STUDY MATERIAL:

◇ ◇ ◇ ◇

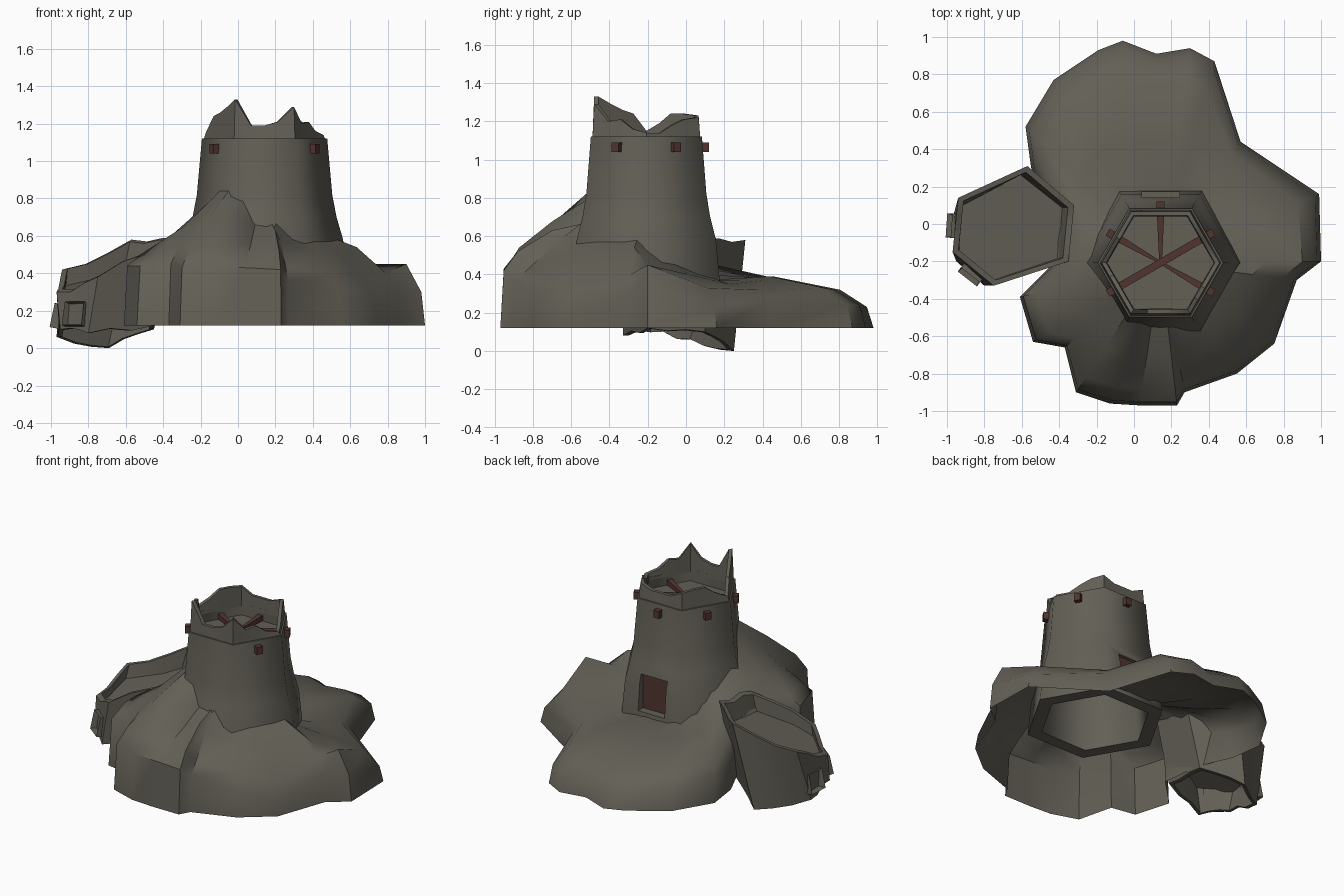
import bpy, bmesh, math, random
from mathutils import Matrix, Vector

random.seed(4)
if "Cube" in bpy.data.objects:
    bpy.data.objects.remove(bpy.data.objects["Cube"])

CENTRE = Vector((0.142, -0.207, 0))


def material(name, rgb):
    mat = bpy.data.materials.new(name)
    mat.use_nodes = True
    mat.diffuse_color = (*rgb, 1)
    mat.node_tree.nodes["Principled BSDF"].inputs["Base Color"].default_value = (*rgb, 1)
    return mat


STONE = material("grey_brown_stone", (0.125, 0.116, 0.094))
WOOD = material("dark_red_wood", (0.083, 0.036, 0.029))


def finish(bm, name, mat, smooth=None):
    mesh = bpy.data.meshes.new(name)
    bm.to_mesh(mesh)
    bm.free()
    mesh.materials.append(mat)
    obj = bpy.data.objects.new(name, mesh)
    bpy.context.collection.objects.link(obj)
    if smooth:
        shade(obj, smooth)
    return obj


def shade(obj, degrees):
    bpy.ops.object.select_all(action="DESELECT")
    obj.select_set(True)
    bpy.context.view_layer.objects.active = obj
    bpy.ops.object.shade_smooth_by_angle(angle=math.radians(degrees))


def loft(name, rings, mat, smooth, caps=False):
    """Bridge a stack of counter-clockwise rings from bottom to top."""
    bm = bmesh.new()
    loops = [[bm.verts.new(p) for p in ring] for ring in rings]
    for low, high in zip(loops, loops[1:]):
        for i in range(len(low)):
            j = (i + 1) % len(low)
            bm.faces.new((low[i], low[j], high[j], high[i]))
    if caps:
        bm.faces.new(loops[0][::-1])
        bm.faces.new(loops[-1])
    return finish(bm, name, mat, smooth)


def hex_point(radius, angle, z):
    edge = (angle % (math.pi / 3)) - math.pi / 6
    r = radius * math.cos(math.pi / 6) / math.cos(edge)
    return CENTRE + Vector((r * math.cos(angle), r * math.sin(angle), z))


def hex_ring(radius, z, count=6):
    return [hex_point(radius, math.tau * i / count, z) for i in range(count)]


def box(name, size, matrix, mat, taper=1.0):
    """Box along local x, optionally narrower at its inner end."""
    bm = bmesh.new()
    bmesh.ops.create_cube(bm, size=1)
    for v in bm.verts:
        if v.co.x < 0:
            v.co.y *= taper
            v.co.z *= taper
        v.co = Vector(a * b for a, b in zip(v.co, size))
    bm.transform(matrix)
    return finish(bm, name, mat)


# Hollow tower shaft, from the inner ceiling down, up the outside to a sunken floor
shaft = [(0.28, 0.98), (0.3, 0.8), (0.33, 0.66), (0.35, 0.34), (0.445, 0.34), (0.42, 0.58),
         (0.385, 0.7), (0.362, 0.82), (0.335, 1.12), (0.285, 1.12), (0.285, 1.04)]
tower = loft("tower_shaft", [hex_ring(r, z) for r, z in shaft], STONE, None, caps=True)

# Doorway cut into the back, with a leaf set inside
cutter = box("doorway_cutter", (0.2, 0.2, 0.24), Matrix.Translation((0.142, 0.215, 0.52)), STONE)
cutter.hide_render = True
cut = tower.modifiers.new("doorway", "BOOLEAN")
cut.object = cutter
cut.operation = "DIFFERENCE"
bpy.context.view_layer.objects.active = tower
bpy.ops.object.modifier_apply(modifier=cut.name)
bpy.data.objects.remove(cutter)
shade(tower, 65)
box("door_leaf", (0.196, 0.03, 0.236), Matrix.Translation((0.142, 0.108, 0.52)), WOOD)

# Broken parapet
heights = [114, 114, 118, 121, 122, 119, 119, 119, 123, 124, 124, 119,
           115, 124, 126, 129, 133, 119, 119, 121, 129, 120, 121, 116]
n = len(heights)


def jagged(radius):
    return [hex_point(radius, math.tau * i / n, h / 100) for i, h in enumerate(heights)]


loft("broken_parapet", [hex_ring(0.325, 1.115, n), jagged(0.315), jagged(0.29),
                        hex_ring(0.284, 1.1, n)], STONE, 35)

# Floor beams and their ends poking through the wall
for degrees in (30, 90, 150, 210, 330):
    turn = Matrix.Translation(CENTRE) @ Matrix.Rotation(math.radians(degrees), 4, "Z")
    box("beam_end", (0.07, 0.042, 0.05), turn @ Matrix.Translation((0.292, 0, 1.065)), WOOD)
    thick = degrees in (30, 210)
    box("floor_beam", (0.27, 0.04, 0.04), turn @ Matrix.Translation((0.135, 0, 1.06)),
        WOOD, 1 if thick else 0.35)

# Rocky mound: outline x, y, then heights of rim, lower slope, upper slope and tower contact
rock = [(99, 16, 22, 33, 40, 47), (57, 44, 26, 32, 35, 40), (43, 87, 24, 33, 37, 37),
        (30, 94, 24, 32, 39, 37), (12, 91, 22, 32, 38, 37), (-6, 98, 23, 32, 39, 37),
        (-19, 93, 23, 32, 38, 37), (-43, 77, 26, 35, 38, 40),
        (-58, 52, 30, 39, 41, 45), (-55, 30, 30, 38, 46, 52), (-45, 8, 36, 43, 52, 60),
        (-42, -20, 43, 50, 61, 72), (-61, -39, 44, 50, 61, 76), (-54, -63, 44, 49, 65, 81),
        (-37, -66, 45, 55, 69, 84), (-31, -90, 43, 54, 70, 84), (-13, -96, 43, 54, 68, 79),
        (3, -97, 43, 46, 56, 68), (23, -97, 42, 52, 63, 67), (27, -90, 36, 43, 57, 69),
        (55, -80, 29, 39, 52, 59), (75, -64, 22, 33, 50, 60), (87, -30, 31, 40, 54, 60),
        (100, -20, 30, 45, 45, 56)]
base, rim, lower, upper, contact = rings = [[] for _ in range(5)]
for x, y, *levels in rock:
    foot = Vector((x, y, 12)) / 100
    away = foot - CENTRE
    inner = hex_point(0.36, math.atan2(away.y, away.x), 0)
    base.append(foot)
    for ring, level, t in zip(rings[1:], levels, (0.04, 0.2, 0.6, 1)):
        point = foot.lerp(inner, t)
        point.z = level / 100
        ring.append(point)
loft("rocky_mound", rings, STONE, 42)

# Fallen hexagonal tower section, leaning against the mound
top_corners = [(-0.57, 0.31, 0.58), (-0.94, 0.14, 0.42), (-0.97, -0.15, 0.3),
               (-0.75, -0.33, 0.38), (-0.35, -0.2, 0.55), (-0.32, 0.1, 0.59)]
low_corners = [(-0.69, 0.25, 0), (-0.97, 0.03, 0.06), (-0.95, -0.2, 0.1),
               (-0.8, -0.33, 0.08), (-0.45, -0.2, 0.12), (-0.45, 0.1, 0.1)]


def split_edges(corners, jitter):
    points = []
    for i, a in enumerate(corners):
        a, b = Vector(a), Vector(corners[(i + 1) % len(corners)])
        for k in range(3):
            p = a.lerp(b, k / 3)
            if k:
                p.z += random.uniform(-jitter, jitter)
            points.append(p)
    return points


def shrink(ring, amount):
    middle = sum(ring, Vector()) / len(ring)
    return [p.lerp(middle, amount) for p in ring]


def between(a, b, t):
    return [p.lerp(q, t) for p, q in zip(a, b)]


top = split_edges(top_corners, 0.03)
low = split_edges(low_corners, 0.02)
top_in, low_in = shrink(top, 0.1), shrink(low, 0.1)
loft("fallen_section", [between(top_in, low_in, 0.45), low_in, low, top, top_in,
                        between(top_in, low_in, 0.25)], STONE, 30, caps=True)

# Framed window openings on the fallen section
for spot, degrees in (((-0.865, -0.26, 0.18), 232), ((-0.96, -0.01, 0.17), 176)):
    bm = bmesh.new()
    bmesh.ops.create_cube(bm, size=1)
    bmesh.ops.scale(bm, vec=(0.06, 0.13, 0.13), verts=bm.verts)
    bm.faces.ensure_lookup_table()
    front = max(bm.faces, key=lambda f: f.calc_center_median().x)
    bmesh.ops.inset_region(bm, faces=[front], thickness=0.02)
    bmesh.ops.translate(bm, vec=(-0.045, 0, 0), verts=front.verts)
    lean = Matrix.Rotation(math.radians(-12), 4, "Y")
    bm.transform(Matrix.Translation(spot) @ Matrix.Rotation(math.radians(degrees), 4, "Z") @ lean)
    finish(bm, "window_frame", STONE)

◇ ◇ ◇ ◇

WHAT YOU WILL DO: Of the lines above, show those in which "objects" appears.

ANSWER TO THE EXERCISE:
if "Cube" in bpy.data.objects:
    bpy.data.objects.remove(bpy.data.objects["Cube"])
    obj = bpy.data.objects.new(name, mesh)
    bpy.context.collection.objects.link(obj)
    bpy.context.view_layer.objects.active = obj
bpy.context.view_layer.objects.active = tower
bpy.data.objects.remove(cutter)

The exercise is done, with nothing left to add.